WARM SEASON GRASSES FOR STATE-OF-ART GOLF GREENS (END)
Seashore Paspalum (Paspalum vaginatum) began to find its way onto golf courses in the 1970s and early 1980s. Driven by the need to find new grasses that could tolerate high salt content water along with the stresses of heat and humidity, golf course superintendents, turfgrass researchers and commercial grass suppliers turned to Paspalum as a real solution.
Paspalum is a tropical grass originally found in North and South Americas’ warm coastal regions. As a perennial it spreads rapidly by both stolons and rhizomes. Its greatest attribute is that it has a very high tolerance to saline soils and brackish water once established.
Interest has rapidly developed in Paspalum since the 1980s and solid progress has been made to research its physiology and management. One highly promising cultivar that is now commercially available from Phillip Jennings Turf Farms is called ‘SeaDwarf’ Seashore Paspalum. SeaDwarf promises to become a very viable golf putting green grass – and even more.
SeaDwarf is a true dwarf cultivar of Seashore Paspalum that exhibits a super-fine texture, high tolerance to salts and demands low inputs of irrigation and fertility. Like all Paspalums, it must be carefully nurtured to an established maturity and then a low-input maintenance regime can be implemented. It must be noted that over irrigation is a nemesis to Papalums and this requires a changing of attitudes by managers.

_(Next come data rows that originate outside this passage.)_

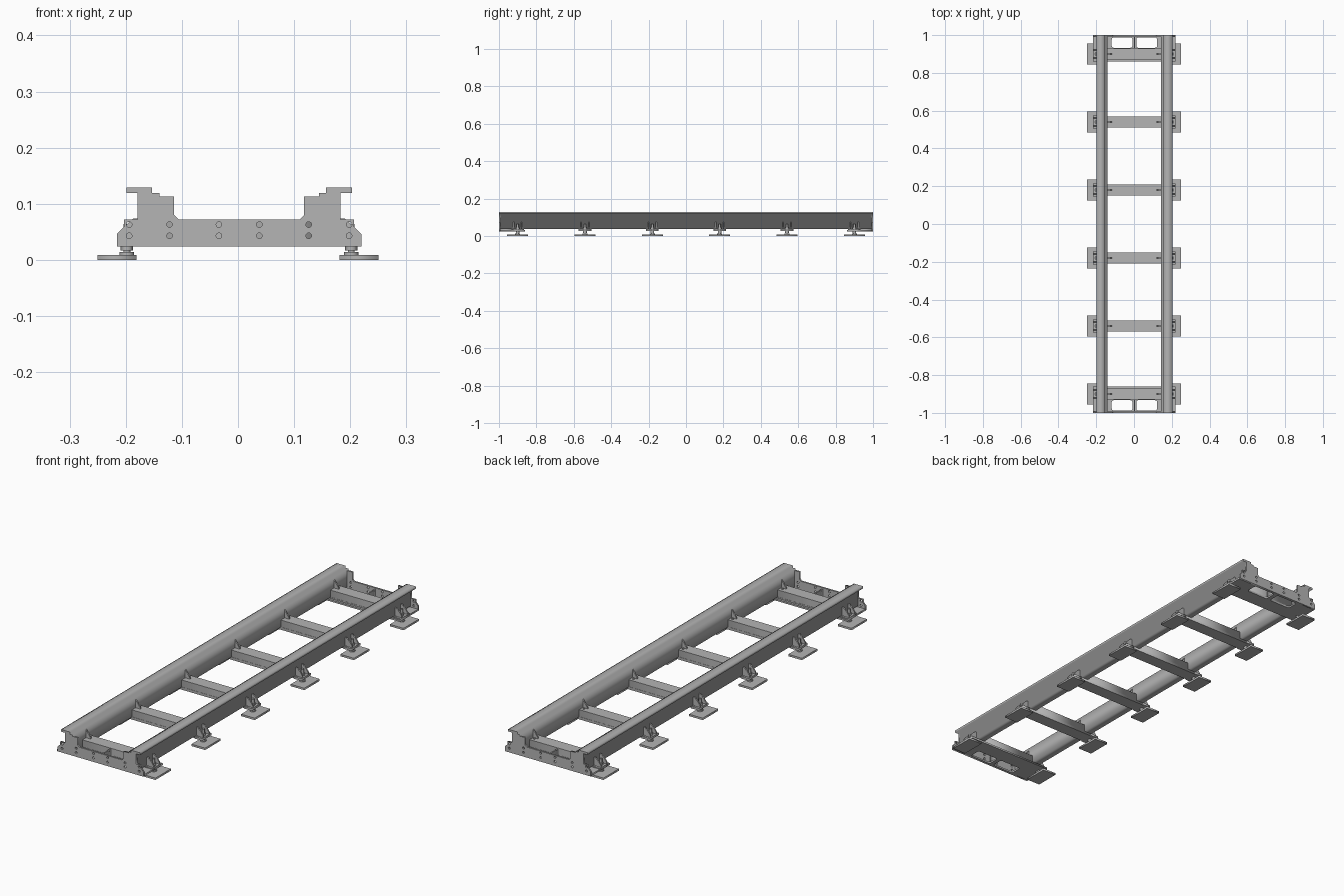
import bpy
from math import cos, sin, pi
from mathutils import Matrix

cube = bpy.data.objects.get("Cube")
if cube:
    bpy.data.objects.remove(cube, do_unlink=True)

steel = bpy.data.materials.new("grey_steel")
steel.use_nodes = True
grey = (0.46, 0.46, 0.46, 1)
steel.diffuse_color = grey
steel.node_tree.nodes["Principled BSDF"].inputs["Base Color"].default_value = grey

SHIFT = 0.002          # the frame sits slightly off the centre of its feet
STATIONS = [-0.9, -0.54, -0.18, 0.18, 0.54, 0.9]


def prism(name, loops, axis, centre, thick):
    """Extrude closed loops (first is the outline, the rest are holes)."""
    curve = bpy.data.curves.new(name, 'CURVE')
    curve.dimensions = '2D'
    curve.fill_mode = 'BOTH'
    curve.extrude = thick / 2
    for loop in loops:
        spline = curve.splines.new('POLY')
        spline.points.add(len(loop) - 1)
        for point, (a, b) in zip(spline.points, loop):
            point.co = (a, b, 0, 1)
        spline.use_cyclic_u = True
    temp = bpy.data.objects.new(name + "_curve", curve)
    mesh = bpy.data.meshes.new_from_object(temp)
    bpy.data.objects.remove(temp)
    if axis == 'Y':
        mesh.transform(Matrix.Rotation(pi / 2, 4, 'X'))
    mesh.materials.clear()
    mesh.materials.append(steel)
    obj = bpy.data.objects.new(name, mesh)
    obj.location = centre
    bpy.context.collection.objects.link(obj)
    return obj


def rect(x0, x1, y0, y1):
    return [(x0, y0), (x1, y0), (x1, y1), (x0, y1)]


def circle(x, y, r, n=16):
    return [(x + r * cos(2 * pi * i / n), y + r * sin(2 * pi * i / n)) for i in range(n)]


def rounded(x0, x1, y0, y1, r):
    pts = []
    corners = [(x1 - r, y1 - r), (x0 + r, y1 - r), (x0 + r, y0 + r), (x1 - r, y0 + r)]
    for q, (cx, cy) in enumerate(corners):
        for i in range(5):
            a = pi / 2 * (q + i / 4)
            pts.append((cx + r * cos(a), cy + r * sin(a)))
    return pts


def mirrored(half):
    """Close a right-hand half outline with its mirror image."""
    return half + [(-x, z) for x, z in reversed(half)]


def box(name, x0, x1, y0, y1, z0, z1):
    return prism(name, [rect(x0, x1, y0, y1)], 'Z', (0, 0, (z0 + z1) / 2), z1 - z0)


# Side rails with a stepped, overhanging top flange
rail = [(0.142, 0.037), (0.181, 0.037), (0.181, 0.119), (0.201, 0.119),
        (0.201, 0.129), (0.155, 0.129), (0.155, 0.119), (0.142, 0.119)]
for side, label in ((1, "left"), (-1, "right")):
    prism(label + "_rail", [[(side * x, z) for x, z in rail]], 'Y', (SHIFT, 0, 0), 1.984)

# End plates following the rail section, with two rows of bolt holes
outline = mirrored([(0.218, 0.024), (0.218, 0.046), (0.205, 0.059), (0.205, 0.072),
                    (0.181, 0.072), (0.181, 0.119), (0.201, 0.119), (0.201, 0.129),
                    (0.155, 0.129), (0.155, 0.119), (0.142, 0.119), (0.142, 0.113),
                    (0.116, 0.113), (0.116, 0.080), (0.108, 0.072)])
holes = [circle(s * x, z, 0.005) for s in (-1, 1)
         for x in (0.036, 0.124, 0.196) for z in (0.043, 0.063)]
for end, label in ((-1, "front"), (1, "back")):
    prism(label + "_end_plate", [outline] + holes, 'Y', (SHIFT, end * 0.996, 0), 0.008)
    # Floor plate with two rounded openings, and a rib between them
    slots = [rounded(x, x + 0.11, -0.027, 0.027, 0.01) for x in (-0.12, 0.01)]
    prism(label + "_floor_plate", [rect(-0.218, 0.218, -0.1, 0.034)] + slots if end > 0
          else [rect(-0.218, 0.218, -0.034, 0.1)] + slots, 'Z',
          (SHIFT, end * 0.96, 0.028), 0.008)
    y0, y1 = sorted((end * 0.928, end * 0.993))
    box(label + "_centre_rib", SHIFT - 0.003, SHIFT + 0.003, y0, y1, 0.03, 0.066)

# Cross members, each with a base plate, inner gussets and levelling feet
for n, y in enumerate(STATIONS, 1):
    box(f"cross_beam_{n}", SHIFT - 0.143, SHIFT + 0.143, y - 0.029, y + 0.029, 0.03, 0.070)
    box(f"base_plate_{n}", SHIFT - 0.19, SHIFT + 0.19, y - 0.03, y + 0.03, 0.026, 0.038)
    for s, side in ((1, "left"), (-1, "right")):
        tag = f"{side}_{n}"
        # Gusset standing on the beam against the inner rail wall
        inner = [(s * 0.143, 0.069), (s * 0.118, 0.069), (s * 0.118, 0.074), (s * 0.143, 0.108)]
        prism("inner_gusset_" + tag, [inner], 'Y', (SHIFT, y, 0), 0.006)
        # Bolt heads on the beam end
        prism("beam_bolt_" + tag, [circle(0, 0, 0.005, 6)], 'Z',
              (SHIFT + s * 0.130, y + 0.012, 0.071), 0.006)
        # Outer shelf with a pair of sloping gussets
        xs = sorted((SHIFT + s * 0.178, SHIFT + s * 0.218))
        box("foot_shelf_" + tag, *xs, y - 0.034, y + 0.034, 0.026, 0.036)
        outer = [(s * 0.180, 0.035), (s * 0.216, 0.035), (s * 0.216, 0.044),
                 (s * 0.205, 0.059), (s * 0.188, 0.074), (s * 0.180, 0.074)]
        for k in (-1, 1):
            prism(f"outer_gusset_{tag}_{'back' if k > 0 else 'front'}", [outer], 'Y',
                  (SHIFT, y + k * 0.021, 0), 0.006)
        # Levelling screw, nuts and floor pad
        fx = s * 0.2 + SHIFT
        for part, r, z0, z1, sides in (("screw", 0.006, 0.008, 0.064, 12),
                                       ("upper_nut", 0.011, 0.036, 0.045, 6),
                                       ("lower_nut", 0.011, 0.017, 0.026, 6),
                                       ("screw_collar", 0.013, 0.008, 0.014, 12)):
            prism(f"{part}_{tag}", [circle(0, 0, r, sides)], 'Z',
                  (fx, y, (z0 + z1) / 2), z1 - z0)
        xs = sorted((s * 0.181, s * 0.25))
        box("foot_pad_" + tag, *xs, y - 0.056, y + 0.056, 0, 0.009)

To learn the latest practices and gain success in managing Seashore Paspalum, I highly recommend an excellent book by Dr. R. R. Duncan and Dr. Bob Carrow entitled, “Seashore Paspalum: The Environmental Turfgrass.” This book is a must for anyone who intends to seriously consider growing Paspalum.
Keep a close watch on the Pasapalum species over the next several years as interest in the market place is heating up and breeders are now focusing on developing improved cultivars–much to the relief of many golf course superintendents around the world.
Overseeding and Transition
In the transition zones between the tropics and the temperate regions, the use of warm season grasses can provide for excellent putting surfaces during the hot and humid seasons. Then using cool season grasses to overseed can extend the green color for a longer golfing season.
Zoysia does not lend itself well to a cycle of overseeding for winter color. The problem is the slow transition in the spring. A skilled superintendent can overcome this problem with careful applications of contact herbicides that will remove the cool season grasses before the Zoysia begins to green up in spring. However, this must be done with much technical understanding and careful chemical application in order to avoid damaging the Zoysia.
By far, the hybrid Bermuda grasses do the very best with a cycle of cool season overseeding. In the desert regions of the United States and in Florida, overseeding of Bermuda has been developed into a reliable and precise management practice. A trip to Palm Springs in February will provide good proof of this fact.
By far the most tenacious disease problems on warm season greens most usually involve the numerous ‘patch’ diseases that attack the roots and crown of the plants. These diseases (typically ectotrophic root diseases) are most often exacerbated by more management practices related to fertility and the buildup of thatch. Usually the real damage is done to the plant’s root system in the late fall as dormancy is entered. Then in the spring the damage earlier done in fall becomes obvious as the spring dead grass shows up.
In sum, properly follow the 4Ps of golf green management and you will avoid most all disease problems with warm season grasses on golf greens.
The Key To Success
As with all grasses used on golf course putting greens, the key to success or failure is simply management! One big concern of many of us in the golf course business is that poor management will lead to failure of some great, emerging cultivars in all species. It is important that when deciding to use the new grasses on golf greens, the golf course must be totally committed to the proper education of its management and the training of its staff on how to best manage these grasses. While it is not ‘brain surgery,’ it is still science and technical management. These require the ‘brain maintenance’ of the management team. Classes, seminars and turf conferences are a necessary investment along with the investment in the new grasses.
Don’t allow poor management to give the new, emerging, warm season cultivars a black eye! Make sure your golf course management staff is as up to speed as these new, great grasses are.